The Tories may be in crisis but they “have us in their sights,” and are seeking to stop the revival in confidence of working people in resisting austerity, including through even more anti-union laws.
This means “we need to call for the repeal of all the anti-union laws… Every single one of them,” and be clear that what we want now is a bill of rights for workers and a real new deal for workers that gives positive rights across the board.
General Federation of Trade Unions (GFTU) General Secretary Doug Nicholls gave an important historical outline of the attacks on working people and their rights since the 1970s, and linked this to those who represent finance capital today and are now seeking to even further destroy our communities, with an inevitable new wave of cuts coming.
A new deal for workers must also be a new deal for our communities and the country as a whole.
Part of winning this must be a new wave of labour movement political education. Trade unions must again “be schools for socialism.” And they must work permanently in alliance with those organising in our communities, and for social action.
And we must oppose those Tories who are “beating the war drums” against China in particular in a bid to district from their disastrous failures and the deepening crisis.
PCS General Secretary Mark Serwotka focused on the important theme of learning the lessons of recent decades, including victories and defeats our movement has faced.
In terms of the period of austerity so far, he argued that we have to be honest and say that we have failed to effectively challenge the Tories enough and win big disputes that could make a societal shift.
“We are at a turning point. We are at a moment when everything could change… when victories for union members can become victories for us all.”
The Tories know how high the stakes are, which is why they want to shackle us with even more anti-union laws.
This means we must go on the front foot, not only seeking to defeat the Tories, but building a different society.
Closing the fringe, Justice for Grenfell campaigner Yvette Williams joined others in paying tribute to Carolyn Jones of the IER, whose much-deserved retirement party followed the event, and then made a vital contribution outlining what solidarity means and why it matters so much.
“We need to organise ourselves in a constructive way” and inclusively, not least because our enemies are organised and gang up together to not only defend their class, profits and privileges, but to demonise struggling workers and criminalise them through anti-union laws.
To win real change and be effectively organised, we all have a duty to understand “anti-racism as a verb, not a noun” and recognise the disproportionate effects Tory attacks are having on black and minority ethnic workers.
She concluded by saying let’s be unified, never give up and fight to win.
Heading out of the event, people speaking to this correspondent were enthused to build on the summer of solidarity by campaigning for free trade unions and real change.
As Mark Serwotka said at the event, “There is a world to win.. let’s make sure we win it!”

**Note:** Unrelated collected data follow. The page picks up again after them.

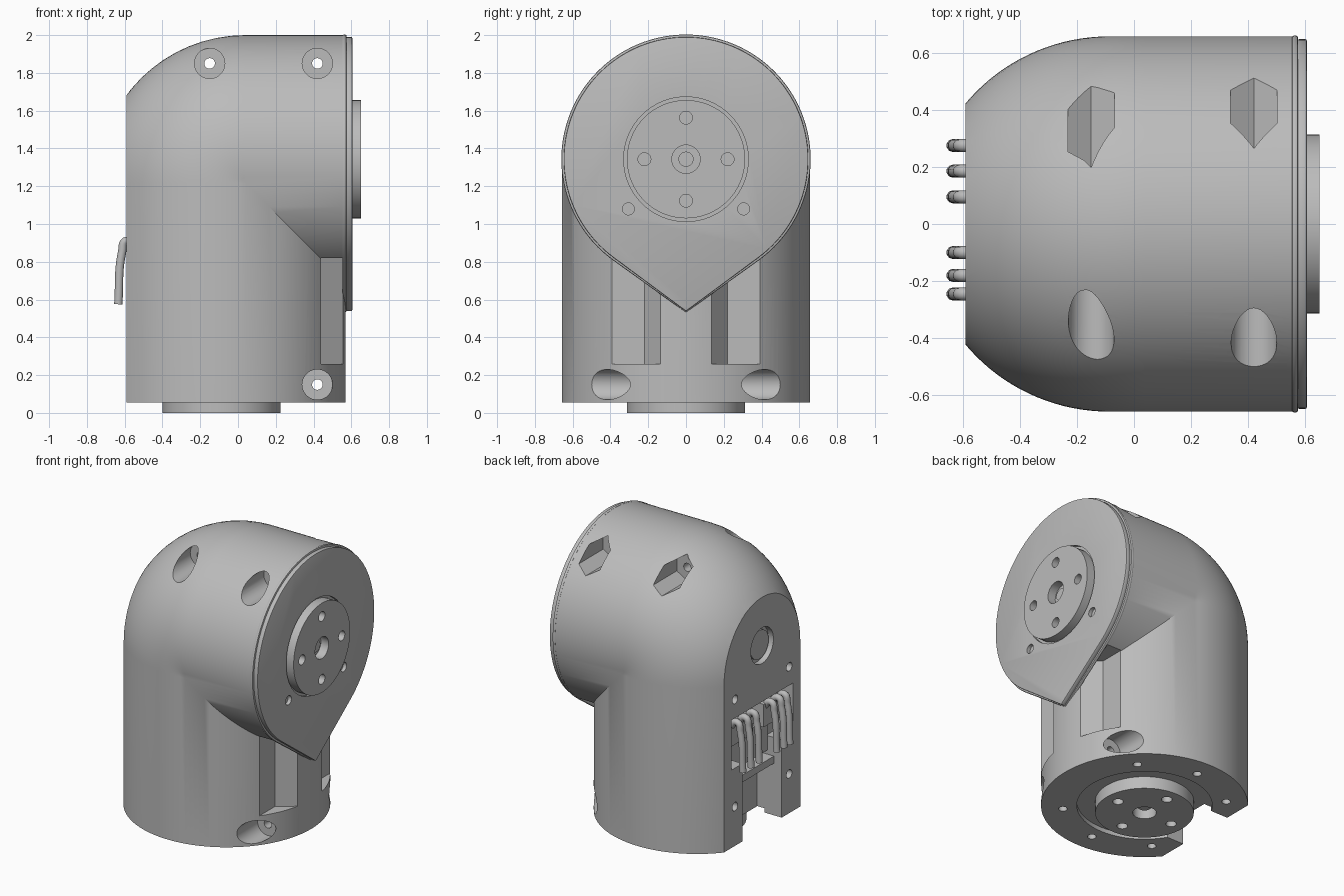
import bpy, bmesh, math
from mathutils import Vector, Matrix

cube = bpy.data.objects.get("Cube")
if cube:
    bpy.data.objects.remove(cube, do_unlink=True)

grey = bpy.data.materials.new("machined grey")
grey.use_nodes = True
grey.diffuse_color = (0.5, 0.5, 0.5, 1)
grey.node_tree.nodes["Principled BSDF"].inputs["Base Color"].default_value = (0.5, 0.5, 0.5, 1)

R = 0.657            # radius of both tubes
CX, CZ = -0.087, 1.343   # upright axis x, level axis z
BEND = 0.126         # bend radius of the tube centre line
TIP = 0.81           # teardrop point below the level axis
FACE = 0.57          # end of the level tube
BACK = -0.59         # flat back
BASE = 0.055         # underside of the housing


def finish(bm, name):
    bmesh.ops.recalc_face_normals(bm, faces=bm.faces)
    me = bpy.data.meshes.new(name)
    bm.to_mesh(me)
    bm.free()
    me.materials.append(grey)
    ob = bpy.data.objects.new(name, me)
    bpy.context.collection.objects.link(ob)
    return ob


def cyl(name, axis, lo, hi, r, a, b, sides=40, turn=0):
    """Cylinder along x, y or z; a and b are the other two coordinates."""
    bm = bmesh.new()
    bmesh.ops.create_cone(bm, cap_ends=True, segments=sides, radius1=r, radius2=r, depth=hi - lo)
    mid = (lo + hi) / 2
    rot, pos = {"x": (Matrix.Rotation(math.pi / 2, 4, "Y"), (mid, a, b)),
                "y": (Matrix.Rotation(math.pi / 2, 4, "X"), (a, mid, b)),
                "z": (Matrix.Identity(4), (a, b, mid))}[axis]
    bm.transform(Matrix.Translation(pos) @ rot @ Matrix.Rotation(turn, 4, "Z"))
    return finish(bm, name)


def box(name, x, y, z):
    bm = bmesh.new()
    bmesh.ops.create_cube(bm, size=1)
    for v in bm.verts:
        v.co = [(p[0] + p[1]) / 2 + c * (p[1] - p[0]) for c, p in zip(v.co, (x, y, z))]
    return finish(bm, name)


def prism(name, pts, move):
    """Extrude an outline of 3D points by a vector."""
    bm = bmesh.new()
    f = bm.faces.new([bm.verts.new(p) for p in pts])
    g = bmesh.ops.extrude_face_region(bm, geom=[f])["geom"]
    bmesh.ops.translate(bm, vec=move, verts=[v for v in g if isinstance(v, bmesh.types.BMVert)])
    return finish(bm, name)


def apply(ob):
    bpy.context.view_layer.objects.active = ob
    for m in list(ob.modifiers):
        bpy.ops.object.modifier_apply(modifier=m.name)


def cut(ob, cutters):
    for c in cutters:
        c.hide_render = True
        m = ob.modifiers.new("cut", "BOOLEAN")
        m.operation, m.solver, m.object = "DIFFERENCE", "EXACT", c
        apply(ob)
        bpy.data.objects.remove(c, do_unlink=True)


def bevel(ob, width):
    m = ob.modifiers.new("bevel", "BEVEL")
    m.width, m.segments, m.limit_method, m.angle_limit = width, 2, "ANGLE", math.radians(50)
    apply(ob)


def level_z(t, r=R, tip=TIP):
    """Height on the teardrop section at angle t."""
    ca = r / tip
    if math.cos(t) >= -ca:
        return CZ + r * math.cos(t)
    slope = (tip - r * ca) / (r * math.sqrt(1 - ca * ca))
    return CZ - tip + slope * abs(r * math.sin(t))


def teardrop(name, x0, x1, r, tip, n=128):
    ts = [math.tau * i / n for i in range(n)]
    return prism(name, [(x0, r * math.sin(t), level_z(t, r, tip)) for t in ts], (x1 - x0, 0, 0))


# Elbow housing: upright tube bent into a level teardrop tube
def elbow_path(t, steps=16):
    y, xv, zt = R * math.sin(t), CX - R * math.cos(t), level_z(t)
    reach = BEND + R * math.cos(t)
    path = [(xv, y, BASE)]
    for k in range(steps + 1):
        th = math.pi / 2 * k / steps
        if reach > 0:
            path.append((CX + BEND - reach * math.cos(th), y, CZ - BEND + reach * math.sin(th)))
        else:
            path.append((xv, y, zt))
    return path + [(FACE, y, zt)]


N = 128
bm = bmesh.new()
lines = [[bm.verts.new(p) for p in elbow_path(math.tau * i / N)] for i in range(N)]
for i in range(N):
    a, b = lines[i], lines[(i + 1) % N]
    for k in range(len(a) - 1):
        bm.faces.new((a[k], a[k + 1], b[k + 1], b[k]))
bm.faces.new([l[0] for l in lines])
bm.faces.new([l[-1] for l in lines])
bmesh.ops.remove_doubles(bm, verts=bm.verts, dist=0.0002)
bmesh.ops.bisect_plane(bm, geom=bm.verts[:] + bm.edges[:] + bm.faces[:],
                       plane_co=(BACK, 0, 0), plane_no=(-1, 0, 0), clear_outer=True)
bmesh.ops.holes_fill(bm, edges=[e for e in bm.edges if e.is_boundary])
housing = finish(bm, "elbow_housing")

cutters = []
# Cross bolts: round pockets in front, nut pockets behind
for x, z, floor, nut in ((-0.15, 1.85, 0.2, 6), (0.42, 1.85, 0.2, 6), (0.42, 0.15, 0.27, 40)):
    cutters.append(cyl("pocket", "y", -1, -floor, 0.08, x, z))
    cutters.append(cyl("nut_pocket", "y", floor, 1, 0.094 if nut == 6 else 0.08, x, z, nut, 0))
    cutters.append(cyl("bolt_hole", "y", -0.9, 0.9, 0.028, x, z, 20))
# Relief pockets beside the lower front, with screw holes
for s in (1, -1):
    outline = [(0.44, 0.22), (0.44, 0.6), (0.8, 0.6), (0.7, 0.028)]
    c = prism("relief", [(x, s * y, 0.26) for x, y in outline], (0, 0, 0.56))
    cutters.append(c)
    cutters.append(cyl("screw_hole", "x", 0.34, 0.6, 0.032, s * 0.325, 0.43, 20))
    for z in (1.08, 0.33):
        cutters.append(cyl("back_hole", "x", -0.7, -0.48, 0.03, s * 0.3, z, 20))
# Underside recess and ring of screw holes
cutters.append(cyl("base_recess", "z", -0.1, BASE + 0.03, 0.43, CX, 0, 64))
for k in (1, 2, 3, 5, 6, 7):
    a = k * math.pi / 4
    cutters.append(cyl("base_hole", "z", -0.1, 0.16, 0.028,
                       CX + 0.52 * math.cos(a), 0.52 * math.sin(a), 20))
# Back openings
cutters.append(cyl("back_bore", "x", -0.8, -0.55, 0.125, 0, CZ, 48))
cutters.append(box("cable_slot", (-0.8, -0.4), (-0.217, 0.217), (-0.2, 0.9)))
cutters.append(box("socket_opening", (-0.8, -0.47), (-0.34, 0.34), (0.6, 0.95)))
cut(housing, cutters)

# Rim and face plate
rim = teardrop("housing_rim", 0.552, 0.575, 0.66, 0.812)
bevel(rim, 0.008)
plate = teardrop("face_plate", 0.572, 0.605, 0.647, 0.805)
bevel(plate, 0.005)
cut(plate, [cyl("c", "x", 0.585, 0.7, 0.33, 0, CZ, 64)]
    + [cyl("c", "x", 0.58, 0.7, 0.032, s * 0.305, 1.08, 20) for s in (1, -1)])


# Output flanges with a stepped centre hole and four screw holes
def flange(name, axis, lo, hi, inner, outer, a, b):
    ob = cyl(name, axis, lo, hi, 0.313, a, b, 64)
    far = outer + (outer - inner)
    holes = [cyl("c", axis, min(inner, far), max(inner, far), 0.075, a, b)]
    for k in range(4):
        da, db = 0.22 * math.cos(k * math.pi / 2), 0.22 * math.sin(k * math.pi / 2)
        holes.append(cyl("c", axis, min(inner, far), max(inner, far), 0.034, a + da, b + db, 24))
    cut(ob, holes)
    return ob


flange("front_flange", "x", 0.5, 0.65, 0.59, 0.65, 0, CZ)
cyl("front_flange_hub", "x", 0.58, 0.61, 0.04, 0, CZ, 32)
flange("base_flange", "z", 0.0, 0.15, 0.07, 0.0, CX, 0)
cyl("base_flange_hub", "z", 0.04, 0.1, 0.04, CX, 0, 32)
cyl("back_cap", "x", -0.57, -0.54, 0.1, 0, CZ, 48)

# Cable sockets and cables at the back
for side, s in (("left", 1), ("right", -1)):
    box("socket_" + side, (-0.56, -0.39), (s * 0.06, s * 0.315) if s > 0 else (-0.3, -0.06), (0.74, 0.9))
box("socket_board", (-0.48, -0.39), (-0.217, 0.217), (0.5, 0.72))
box("socket_shelf", (-0.53, -0.39), (-0.217, 0.217), (0.42, 0.47))

for i, y in enumerate((0.275, 0.185, 0.095, -0.1, -0.18, -0.245)):
    cu = bpy.data.curves.new("cable", "CURVE")
    cu.dimensions = "3D"
    cu.bevel_depth, cu.bevel_resolution, cu.use_fill_caps = 0.023, 3, True
    sp = cu.splines.new("BEZIER")
    pts = [(-0.53, 0.86), (-0.592, 0.91), (-0.614, 0.85), (-0.634, 0.575)]
    sp.bezier_points.add(len(pts) - 1)
    for p, (x, z) in zip(sp.bezier_points, pts):
        p.co = (x, y, z)
        p.handle_left_type = p.handle_right_type = "AUTO"
    cu.materials.append(grey)
    ob = bpy.data.objects.new("cable_%d" % (i + 1), cu)
    bpy.context.collection.objects.link(ob)

# Smooth the curved walls, keep machined edges sharp
bpy.ops.object.select_all(action="DESELECT")
for ob in bpy.context.scene.objects:
    if ob.type == "MESH":
        ob.select_set(True)
        bpy.context.view_layer.objects.active = ob
bpy.ops.object.shade_smooth_by_angle(angle=math.radians(30))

The 50 Years after the Pentonville Five – Now is the Time for a New Deal for Workers event was organised by the Institute of Employment Rights and Campaign for Trade Union Freedom on Tuesday October 18 at #TUC2022.
This report was first published on the Labour Outlook website.